What to produce:
In duplicating the lines below, keep every word unchanged and drop the pictures.
Data records Start Marker
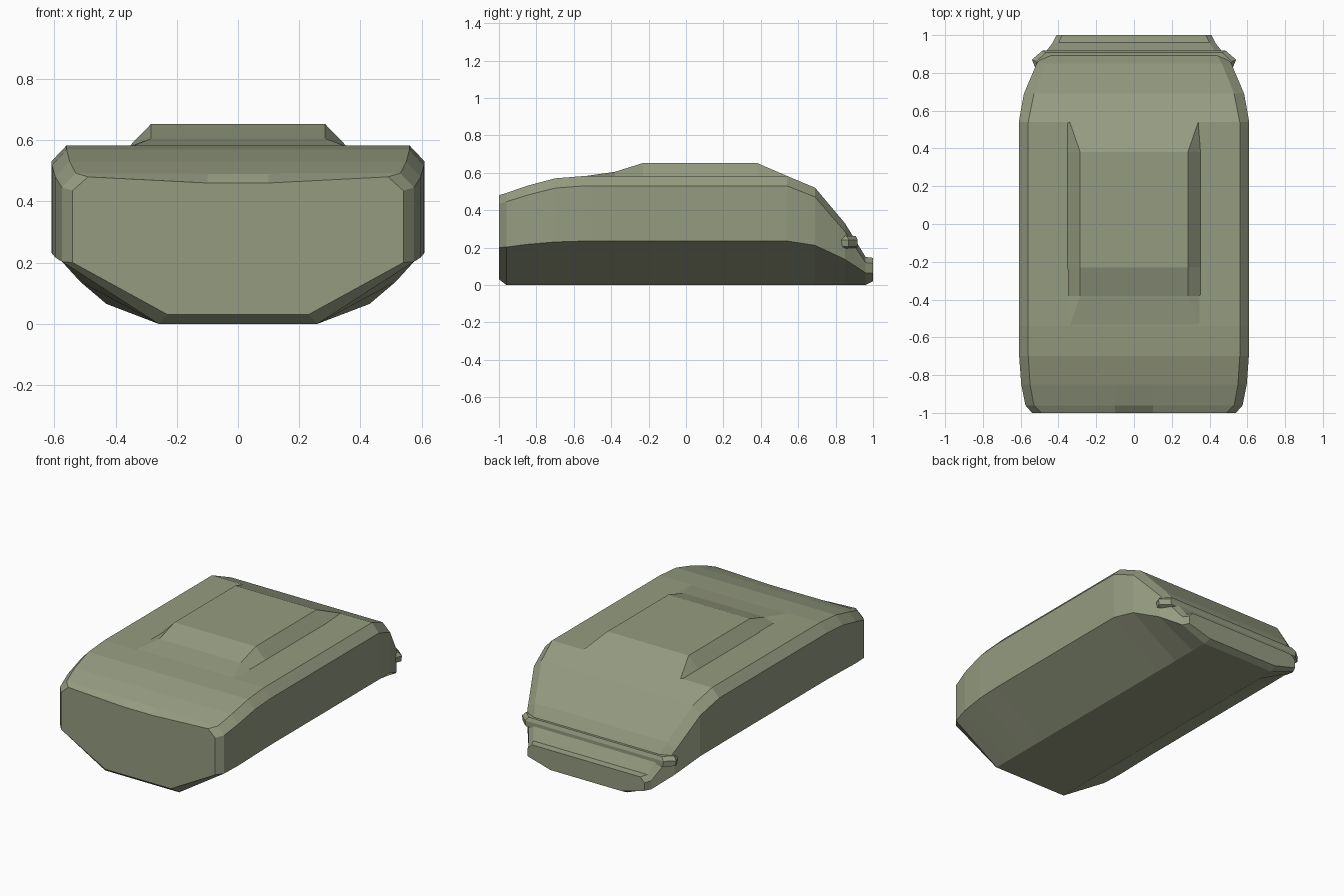
import bpy, bmesh

if "Cube" in bpy.data.objects:
    bpy.data.objects.remove(bpy.data.objects["Cube"])


def loft(name, rings):
    """Skin closed rings of equal length and cap both ends."""
    bm = bmesh.new()
    rows = [[bm.verts.new(p) for p in ring] for ring in rings]
    for a, b in zip(rows, rows[1:]):
        for i in range(len(a)):
            j = (i + 1) % len(a)
            bm.faces.new((a[i], a[j], b[j], b[i]))
    bm.faces.new(rows[0])
    bm.faces.new(rows[-1])
    bmesh.ops.recalc_face_normals(bm, faces=bm.faces)
    mesh = bpy.data.meshes.new(name)
    bm.to_mesh(mesh)
    bm.free()
    obj = bpy.data.objects.new(name, mesh)
    bpy.context.collection.objects.link(obj)
    mat = bpy.data.materials.get("olive") or bpy.data.materials.new("olive")
    mat.diffuse_color = (0.30, 0.33, 0.22, 1)
    mat.use_nodes = True
    mat.node_tree.nodes["Principled BSDF"].inputs["Base Color"].default_value = mat.diffuse_color
    mesh.materials.append(mat)
    return obj


def mirrored(y, half):
    """Full cross-section at y from its right half, bottom to top."""
    return [(x, y, z) for x, z in half] + [(-x, y, z) for x, z in reversed(half)]


# Hull: y, bottom (half width, z), side half width, chine z, shoulder z,
# roof edge (half width, z), roof centre z
stations = [
    (-1.00, .23, .03, .54, .200, .435, .49, .480, .460),
    (-0.96, .26, .00, .575, .203, .445, .53, .492, .490),
    (-0.85, .26, .00, .597, .217, .480, .55, .530, .530),
    (-0.70, .26, .00, .608, .230, .518, .56, .570, .570),
    (-0.54, .26, .00, .61, .235, .530, .56, .583, .583),
    (0.54, .26, .00, .61, .235, .530, .56, .583, .583),
    (0.69, .26, .00, .583, .212, .470, .53, .520, .520),
    (0.85, .26, .00, .515, .137, .285, .465, .330, .330),
    (0.96, .26, .00, .43, .065, .120, .40, .150, .150),
    (1.00, .25, .02, .41, .065, .115, .38, .145, .145),
]
loft("hull", [mirrored(y, [(bw, bz), (w, cz), (w, sz), (rw, rz), (.10, tz)])
              for y, bw, bz, w, cz, sz, rw, rz, tz in stations])

# Raised roof hatch with ramps at the front and back
hatch = [(-.54, .355, .582, .34), (-.38, .355, .605, .285), (-.23, .355, .652, .285),
         (.38, .355, .652, .285), (.54, .355, .583, .34)]
loft("roof_hatch", [mirrored(y, [(w, .575), (w, .58), (tw, z)])
                    for y, w, z, tw in hatch])

# Rear bumper: thin plate wrapping the tail with tapered edges
plan = [(.49, .76), (.535, .87), (.48, .918)]
outline = plan + [(-x, y) for x, y in reversed(plan)]
loft("rear_bumper", [[(x * s, y - d, z) for x, y in outline]
                     for s, d, z in [(.94, .02, .192), (1, 0, .205), (1.01, 0, .24), (.97, .01, .262)]])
Data records End Marker
Reply to the task:
import bpy, bmesh

if "Cube" in bpy.data.objects:
    bpy.data.objects.remove(bpy.data.objects["Cube"])


def loft(name, rings):
    """Skin closed rings of equal length and cap both ends."""
    bm = bmesh.new()
    rows = [[bm.verts.new(p) for p in ring] for ring in rings]
    for a, b in zip(rows, rows[1:]):
        for i in range(len(a)):
            j = (i + 1) % len(a)
            bm.faces.new((a[i], a[j], b[j], b[i]))
    bm.faces.new(rows[0])
    bm.faces.new(rows[-1])
    bmesh.ops.recalc_face_normals(bm, faces=bm.faces)
    mesh = bpy.data.meshes.new(name)
    bm.to_mesh(mesh)
    bm.free()
    obj = bpy.data.objects.new(name, mesh)
    bpy.context.collection.objects.link(obj)
    mat = bpy.data.materials.get("olive") or bpy.data.materials.new("olive")
    mat.diffuse_color = (0.30, 0.33, 0.22, 1)
    mat.use_nodes = True
    mat.node_tree.nodes["Principled BSDF"].inputs["Base Color"].default_value = mat.diffuse_color
    mesh.materials.append(mat)
    return obj


def mirrored(y, half):
    """Full cross-section at y from its right half, bottom to top."""
    return [(x, y, z) for x, z in half] + [(-x, y, z) for x, z in reversed(half)]


# Hull: y, bottom (half width, z), side half width, chine z, shoulder z,
# roof edge (half width, z), roof centre z
stations = [
    (-1.00, .23, .03, .54, .200, .435, .49, .480, .460),
    (-0.96, .26, .00, .575, .203, .445, .53, .492, .490),
    (-0.85, .26, .00, .597, .217, .480, .55, .530, .530),
    (-0.70, .26, .00, .608, .230, .518, .56, .570, .570),
    (-0.54, .26, .00, .61, .235, .530, .56, .583, .583),
    (0.54, .26, .00, .61, .235, .530, .56, .583, .583),
    (0.69, .26, .00, .583, .212, .470, .53, .520, .520),
    (0.85, .26, .00, .515, .137, .285, .465, .330, .330),
    (0.96, .26, .00, .43, .065, .120, .40, .150, .150),
    (1.00, .25, .02, .41, .065, .115, .38, .145, .145),
]
loft("hull", [mirrored(y, [(bw, bz), (w, cz), (w, sz), (rw, rz), (.10, tz)])
              for y, bw, bz, w, cz, sz, rw, rz, tz in stations])

# Raised roof hatch with ramps at the front and back
hatch = [(-.54, .355, .582, .34), (-.38, .355, .605, .285), (-.23, .355, .652, .285),
         (.38, .355, .652, .285), (.54, .355, .583, .34)]
loft("roof_hatch", [mirrored(y, [(w, .575), (w, .58), (tw, z)])
                    for y, w, z, tw in hatch])

# Rear bumper: thin plate wrapping the tail with tapered edges
plan = [(.49, .76), (.535, .87), (.48, .918)]
outline = plan + [(-x, y) for x, y in reversed(plan)]
loft("rear_bumper", [[(x * s, y - d, z) for x, y in outline]
                     for s, d, z in [(.94, .02, .192), (1, 0, .205), (1.01, 0, .24), (.97, .01, .262)]])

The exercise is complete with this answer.